[[ MATERIAL TO PROCESS open ]]

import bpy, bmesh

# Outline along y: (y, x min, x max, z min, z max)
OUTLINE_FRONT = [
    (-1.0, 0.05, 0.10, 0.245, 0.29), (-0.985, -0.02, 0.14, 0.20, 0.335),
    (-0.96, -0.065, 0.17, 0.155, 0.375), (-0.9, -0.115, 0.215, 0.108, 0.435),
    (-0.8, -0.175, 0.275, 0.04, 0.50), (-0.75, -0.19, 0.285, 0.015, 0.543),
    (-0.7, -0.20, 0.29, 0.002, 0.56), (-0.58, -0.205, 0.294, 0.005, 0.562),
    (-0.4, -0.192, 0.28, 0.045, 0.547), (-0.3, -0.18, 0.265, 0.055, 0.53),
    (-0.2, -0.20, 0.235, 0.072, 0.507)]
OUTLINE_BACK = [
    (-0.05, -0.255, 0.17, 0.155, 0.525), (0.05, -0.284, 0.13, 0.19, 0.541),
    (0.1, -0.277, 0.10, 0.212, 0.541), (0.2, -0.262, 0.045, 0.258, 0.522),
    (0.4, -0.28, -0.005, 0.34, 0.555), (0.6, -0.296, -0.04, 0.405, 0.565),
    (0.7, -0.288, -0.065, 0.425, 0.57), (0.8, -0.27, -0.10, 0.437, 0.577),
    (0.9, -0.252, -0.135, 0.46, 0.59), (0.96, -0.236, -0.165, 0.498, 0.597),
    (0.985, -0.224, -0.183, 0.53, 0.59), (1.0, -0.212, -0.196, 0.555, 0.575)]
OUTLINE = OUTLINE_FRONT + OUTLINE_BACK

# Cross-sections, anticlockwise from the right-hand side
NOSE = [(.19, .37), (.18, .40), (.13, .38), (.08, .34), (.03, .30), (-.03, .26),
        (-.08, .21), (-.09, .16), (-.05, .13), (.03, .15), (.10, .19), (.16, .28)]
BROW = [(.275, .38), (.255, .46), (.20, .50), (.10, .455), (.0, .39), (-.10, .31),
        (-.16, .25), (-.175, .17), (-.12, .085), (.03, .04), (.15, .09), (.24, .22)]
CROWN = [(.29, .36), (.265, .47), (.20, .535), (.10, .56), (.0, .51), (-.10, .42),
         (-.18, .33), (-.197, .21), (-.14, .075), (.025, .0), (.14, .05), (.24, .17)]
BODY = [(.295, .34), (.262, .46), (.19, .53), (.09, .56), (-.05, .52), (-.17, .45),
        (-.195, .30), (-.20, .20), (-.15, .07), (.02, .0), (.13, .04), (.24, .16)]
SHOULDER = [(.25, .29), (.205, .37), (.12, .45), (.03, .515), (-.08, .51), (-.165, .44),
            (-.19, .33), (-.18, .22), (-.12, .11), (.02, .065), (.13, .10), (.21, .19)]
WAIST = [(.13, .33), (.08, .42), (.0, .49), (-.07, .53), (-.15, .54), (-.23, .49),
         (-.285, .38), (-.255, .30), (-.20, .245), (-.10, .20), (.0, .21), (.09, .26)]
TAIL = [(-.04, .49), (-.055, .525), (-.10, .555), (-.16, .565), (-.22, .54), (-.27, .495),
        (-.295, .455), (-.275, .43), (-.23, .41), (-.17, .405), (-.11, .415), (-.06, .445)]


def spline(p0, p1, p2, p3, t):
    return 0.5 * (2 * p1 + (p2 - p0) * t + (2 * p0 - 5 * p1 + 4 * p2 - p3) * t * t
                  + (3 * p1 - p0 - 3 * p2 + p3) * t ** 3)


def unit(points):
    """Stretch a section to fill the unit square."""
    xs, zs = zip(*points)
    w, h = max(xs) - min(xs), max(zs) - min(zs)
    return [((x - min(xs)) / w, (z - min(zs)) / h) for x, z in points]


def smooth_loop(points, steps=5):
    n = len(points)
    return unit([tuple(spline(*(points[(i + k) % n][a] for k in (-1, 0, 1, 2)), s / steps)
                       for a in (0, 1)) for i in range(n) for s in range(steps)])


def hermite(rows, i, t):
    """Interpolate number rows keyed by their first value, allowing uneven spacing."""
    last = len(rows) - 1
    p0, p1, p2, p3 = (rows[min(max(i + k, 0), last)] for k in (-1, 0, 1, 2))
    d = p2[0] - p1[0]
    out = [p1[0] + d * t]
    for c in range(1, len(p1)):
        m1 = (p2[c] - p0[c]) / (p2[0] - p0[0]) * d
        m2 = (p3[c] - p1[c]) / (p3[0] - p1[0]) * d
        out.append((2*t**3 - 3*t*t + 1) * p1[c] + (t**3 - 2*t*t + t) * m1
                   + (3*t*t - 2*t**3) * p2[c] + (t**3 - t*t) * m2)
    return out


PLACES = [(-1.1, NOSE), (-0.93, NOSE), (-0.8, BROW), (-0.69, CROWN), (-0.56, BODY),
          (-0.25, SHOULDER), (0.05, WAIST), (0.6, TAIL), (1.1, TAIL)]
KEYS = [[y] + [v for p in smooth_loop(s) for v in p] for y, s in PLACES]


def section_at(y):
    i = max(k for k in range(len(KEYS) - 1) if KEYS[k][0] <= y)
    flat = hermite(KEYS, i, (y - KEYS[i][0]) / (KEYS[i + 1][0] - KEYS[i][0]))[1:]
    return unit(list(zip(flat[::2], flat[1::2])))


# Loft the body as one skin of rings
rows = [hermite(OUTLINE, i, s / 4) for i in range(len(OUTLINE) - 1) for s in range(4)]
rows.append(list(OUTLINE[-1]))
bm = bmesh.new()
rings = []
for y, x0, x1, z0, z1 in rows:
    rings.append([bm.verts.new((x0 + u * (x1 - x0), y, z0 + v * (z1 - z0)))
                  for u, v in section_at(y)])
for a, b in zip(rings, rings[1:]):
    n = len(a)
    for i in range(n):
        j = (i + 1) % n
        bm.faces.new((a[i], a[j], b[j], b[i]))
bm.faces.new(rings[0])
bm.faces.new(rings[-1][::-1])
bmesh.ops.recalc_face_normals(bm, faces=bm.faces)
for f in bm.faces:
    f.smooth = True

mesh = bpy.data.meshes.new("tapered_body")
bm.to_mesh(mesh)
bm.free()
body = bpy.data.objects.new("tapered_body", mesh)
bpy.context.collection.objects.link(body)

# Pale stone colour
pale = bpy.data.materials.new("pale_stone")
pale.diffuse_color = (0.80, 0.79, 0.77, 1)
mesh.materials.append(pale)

[[ MATERIAL TO PROCESS closed ]]

● INSTRUCTIONS FOR THE TASK
The response must hold only the lines above from the line with "out.append((2*t**3 - 3*t*t" through the line with "i = max(k for", each copied exactly, both ends kept.

● YOUR SOLUTION
        out.append((2*t**3 - 3*t*t + 1) * p1[c] + (t**3 - 2*t*t + t) * m1
                   + (3*t*t - 2*t**3) * p2[c] + (t**3 - t*t) * m2)
    return out


PLACES = [(-1.1, NOSE), (-0.93, NOSE), (-0.8, BROW), (-0.69, CROWN), (-0.56, BODY),
          (-0.25, SHOULDER), (0.05, WAIST), (0.6, TAIL), (1.1, TAIL)]
KEYS = [[y] + [v for p in smooth_loop(s) for v in p] for y, s in PLACES]


def section_at(y):
    i = max(k for k in range(len(KEYS) - 1) if KEYS[k][0] <= y)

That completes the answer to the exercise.